What is meant by a reaction at the atomic level? Is this net ionic equations, molecular equations, or ionic equations?
- pisgahchemistLv 76 months agoFavorite Answer
All chemical reactions are at the "atomic level." In order for a chemical reaction to occur atoms must collide with a combined energy equal to or greater than the activation energy.
Molecular, ionic and net ionic equations are merely three different ways of representing the same thing: a chemical reaction where atoms are interacting (usually in aqueous solution).
The net ionic equation is handy because it deals with only the specific particles which are reacting, and omits the particles which aren't, called "spectator ions." Obviously, from the name, these particles are ions. The ionic equation shows the individual ions and sometimes molecules which are involved in a reaction. It may include "spectator ions." The "molecular equation" treats everything in the reaction as if it were a molecule whether it actually is or isn't.
HCl(aq) + NaHCO3(aq) --> NaCl(aq) + CO2(g) + H2O(l) .... "molecular equation"
Neither HCl, NaHCO3, nor NaCl exist as molecules in this reaction. They are dissolved in water and exist as the component ions. Only CO2 and H2O are molecules.
H+ + Cl- + Na+ + HCO3^- --> Na+ + Cl- + CO2(g) + H2O(l) ... ionic equation
Everything which exists as an ion is written as an ion. This gives a clearer picture of how the particles actually exist.
H+ + HCO3^- --> CO2(g) + H2O(l) ..... net ionic equation
Shows only the ions which react and the corresponding products.
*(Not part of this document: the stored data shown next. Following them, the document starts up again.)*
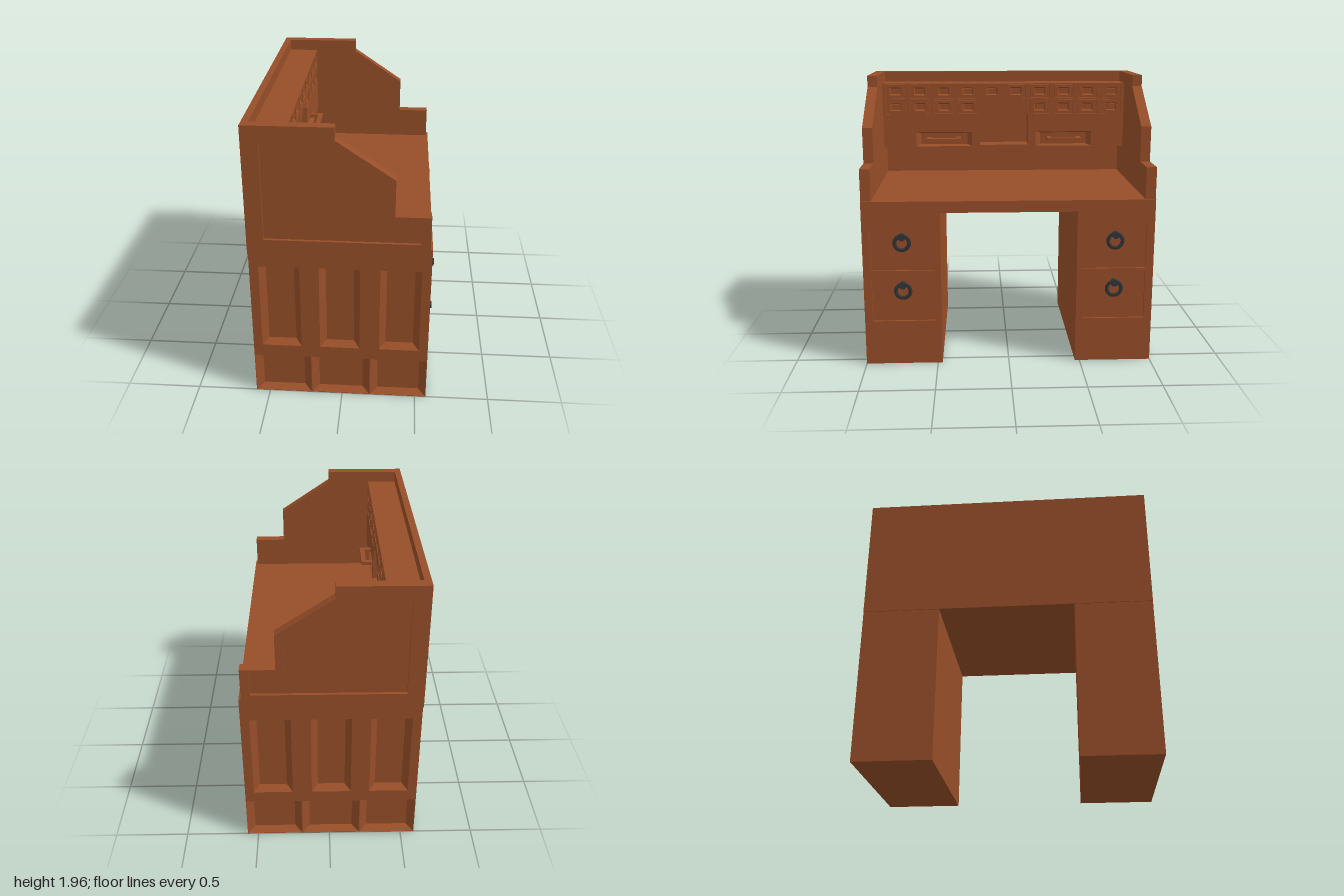
import * as THREE from 'three';

const wood = new THREE.MeshStandardMaterial({ color: 0x964e28, side: THREE.DoubleSide, flatShading: true });
const iron = new THREE.MeshStandardMaterial({ color: 0x303437 });

function add(parent, name, geometry, material = wood) {
  const mesh = new THREE.Mesh(geometry, material);
  mesh.name = name;
  parent.add(mesh);
  return mesh;
}

// Box given by its limits on each axis
function box(parent, name, x0, x1, y0, y1, z0, z1) {
  const mesh = add(parent, name, new THREE.BoxGeometry(x1 - x0, y1 - y0, z1 - z0));
  mesh.position.set((x0 + x1) / 2, (y0 + y1) / 2, (z0 + z1) / 2);
  return mesh;
}

const rect = (x0, x1, y0, y1) => [[x0, y0], [x1, y0], [x1, y1], [x0, y1]];
const points = (list) => list.map(([x, y]) => new THREE.Vector2(x, y));

// Board cut from an outline with holes, spanning z0 to z1
function board(parent, name, outline, holes, z0, z1) {
  const shape = new THREE.Shape(points(outline));
  holes.forEach((h) => shape.holes.push(new THREE.Path(points(h))));
  const geometry = new THREE.ExtrudeGeometry(shape, { depth: z1 - z0, bevelEnabled: false });
  geometry.translate(0, 0, z0);
  return add(parent, name, geometry);
}

// Sunken panel with sloping sides, opening at z and going back by depth
function pocket(parent, name, [x0, x1, y0, y1], bx, by, z, depth) {
  const outer = rect(x0, x1, y0, y1).map(([x, y]) => [x, y, z]);
  const inner = rect(x0 + bx, x1 - bx, y0 + by, y1 - by).map(([x, y]) => [x, y, z - depth]);
  const position = [];
  const quad = (a, b, c, d) => position.push(...a, ...b, ...c, ...a, ...c, ...d);
  for (let i = 0; i < 4; i++) {
    const j = (i + 1) % 4;
    quad(outer[i], outer[j], inner[j], inner[i]);
  }
  quad(...inner);
  const geometry = new THREE.BufferGeometry();
  geometry.setAttribute('position', new THREE.Float32BufferAttribute(position, 3));
  geometry.computeVertexNormals();
  return add(parent, name, geometry);
}

// Ring pull hanging from a round knob, facing local +z
function ringPull(parent, x, y, z) {
  const pull = new THREE.Group();
  pull.name = 'ringPull';
  pull.position.set(x, y, z);
  const ring = add(pull, 'ring', new THREE.TorusGeometry(0.05, 0.013, 8, 24), iron);
  ring.scale.z = 0.7;
  const knob = add(pull, 'knob', new THREE.CylinderGeometry(0.025, 0.025, 0.045, 12), iron);
  knob.rotation.x = Math.PI / 2;
  knob.position.set(0, 0.042, -0.003);
  parent.add(pull);
}

// Group whose local +z points along the desk's +x, and local x along -z
function facingUser(parent, name) {
  const group = new THREE.Group();
  group.name = name;
  group.rotation.y = Math.PI / 2;
  parent.add(group);
  return group;
}

// One end of the desk: pedestal, drawers, panels and stepped side
function createEnd() {
  const end = new THREE.Group();
  box(end, 'pedestalCore', -0.595, 0.56, 0, 1.085, 0.468, 0.95);

  // Panelled outer face
  const tall = [-0.535, -0.145, 0.25].map((x) => [x, x + 0.265, 0.385, 1.0]);
  const low = [[-0.592, -0.212], [-0.206, 0.187], [0.193, 0.572]].map(([a, b]) => [a, b, 0.003, 0.3]);
  board(end, 'pedestalSide', rect(-0.595, 0.575, 0, 1.085),
    [...tall, ...low].map((r) => rect(...r)), 0.95, 1);
  tall.forEach((r) => pocket(end, 'tallPanel', r, 0.041, 0.03, 1, 0.049));
  low.forEach((r) => pocket(end, 'lowPanel', r, 0.048, 0.026, 1, 0.049));

  // Inset drawer fronts
  const front = facingUser(end, 'pedestalFront');
  const drawers = [[-0.945, -0.513, 0.68, 0.985], [-0.945, -0.513, 0.315, 0.65]];
  board(front, 'drawerFrame', rect(-0.95, -0.468, 0, 1.085), drawers.map((r) => rect(...r)), 0.56, 0.575);
  [0.878, 0.535].forEach((y) => ringPull(front, -0.73, y, 0.577));

  // Stepped side with a sunken field
  const profile = [[-0.595, 1.085], [-0.595, 1.165], [0.56, 1.165], [0.56, 1.385], [0.335, 1.385],
    [0.335, 1.63], [-0.035, 1.88], [-0.035, 1.96], [-0.6, 1.96], [-0.6, 1.085]];
  const field = [[-0.49, 1.195], [0.5, 1.195], [0.5, 1.372], [0.28, 1.372], [0.28, 1.58],
    [-0.095, 1.78], [-0.095, 1.845], [-0.49, 1.845]];
  board(end, 'steppedSide', profile, [], 0.93, 0.98);
  board(end, 'steppedSideFrame', profile, [field], 0.98, 1);
  return end;
}

// Raised cabinet with small drawers, two trays and a pointed niche
function createCabinet(parent) {
  const cabinet = facingUser(parent, 'cabinet');
  const outline = rect(-0.93, 0.93, 1.39, 1.88);
  const niche = [[-0.187, 1.405], [0.187, 1.405], [0.187, 1.64], [0, 1.715], [-0.187, 1.64]];
  const small = [];
  for (let i = 0; i < 10; i++) {
    const x = -0.833 + i * 0.185;
    small.push([x, 1.82]);
    if (Math.abs(x) > 0.2) small.push([x, 1.7]);
  }
  const trays = [-0.464, 0.464].map((x) => [x - 0.216, x + 0.216, 1.396, 1.508]);
  const holes = small.map(([x, y]) => rect(x - 0.074, x + 0.074, y - 0.053, y + 0.053));

  board(cabinet, 'cabinetBack', outline, [], -0.555, -0.5);
  board(cabinet, 'cabinetBody', outline, [niche], -0.5, -0.38);
  board(cabinet, 'cabinetFront', outline, [niche, ...holes, ...trays.map((r) => rect(...r))], -0.38, -0.345);

  // Small drawers with a sunken grip
  small.forEach(([x, y]) => {
    const grip = [x - 0.042, x + 0.042, y - 0.03, y + 0.03];
    board(cabinet, 'smallDrawer', rect(x - 0.072, x + 0.072, y - 0.051, y + 0.051), [rect(...grip)], -0.38, -0.35);
    pocket(cabinet, 'gripRecess', grip, 0.008, 0.008, -0.35, 0.02);
    board(cabinet, 'grip', [[x - 0.033, y - 0.02], [x - 0.02, y - 0.008], [x + 0.02, y - 0.008],
      [x + 0.033, y - 0.02], [x + 0.033, y + 0.018], [x - 0.033, y + 0.018]], [], -0.37, -0.358);
  });

  // Wide trays with a square bar handle
  trays.forEach((r) => {
    pocket(cabinet, 'trayRecess', r, 0.036, 0.012, -0.345, 0.034);
    const x = (r[0] + r[1]) / 2;
    box(cabinet, 'trayBar', x - 0.13, x + 0.13, 1.44, 1.465, -0.305, -0.27);
    [-1, 1].forEach((s) => box(cabinet, 'trayBarPost', x + s * 0.112 - 0.018, x + s * 0.112 + 0.018,
      1.44, 1.465, -0.38, -0.305));
  });
}

export function createModel() {
  const desk = new THREE.Group();
  desk.name = 'desk';
  box(desk, 'deskTop', -0.595, 0.575, 1.085, 1.165, -1, 1);
  box(desk, 'backWall', -0.6, -0.555, 1.085, 1.96, -0.93, 0.93);
  createCabinet(desk);
  [1, -1].forEach((s) => {
    const end = createEnd();
    end.name = s > 0 ? 'nearEnd' : 'farEnd';
    end.scale.z = s;
    desk.add(end);
  });
  return desk;
}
It omits the spectator ions which don't take part in the reaction.
Note: It is a good idea to include the state symbols, particularly in the "molecular equation." In the ionic and net ionic equations it is understood that the ions are in solution and so the (aq) state symbol is omitted for ions.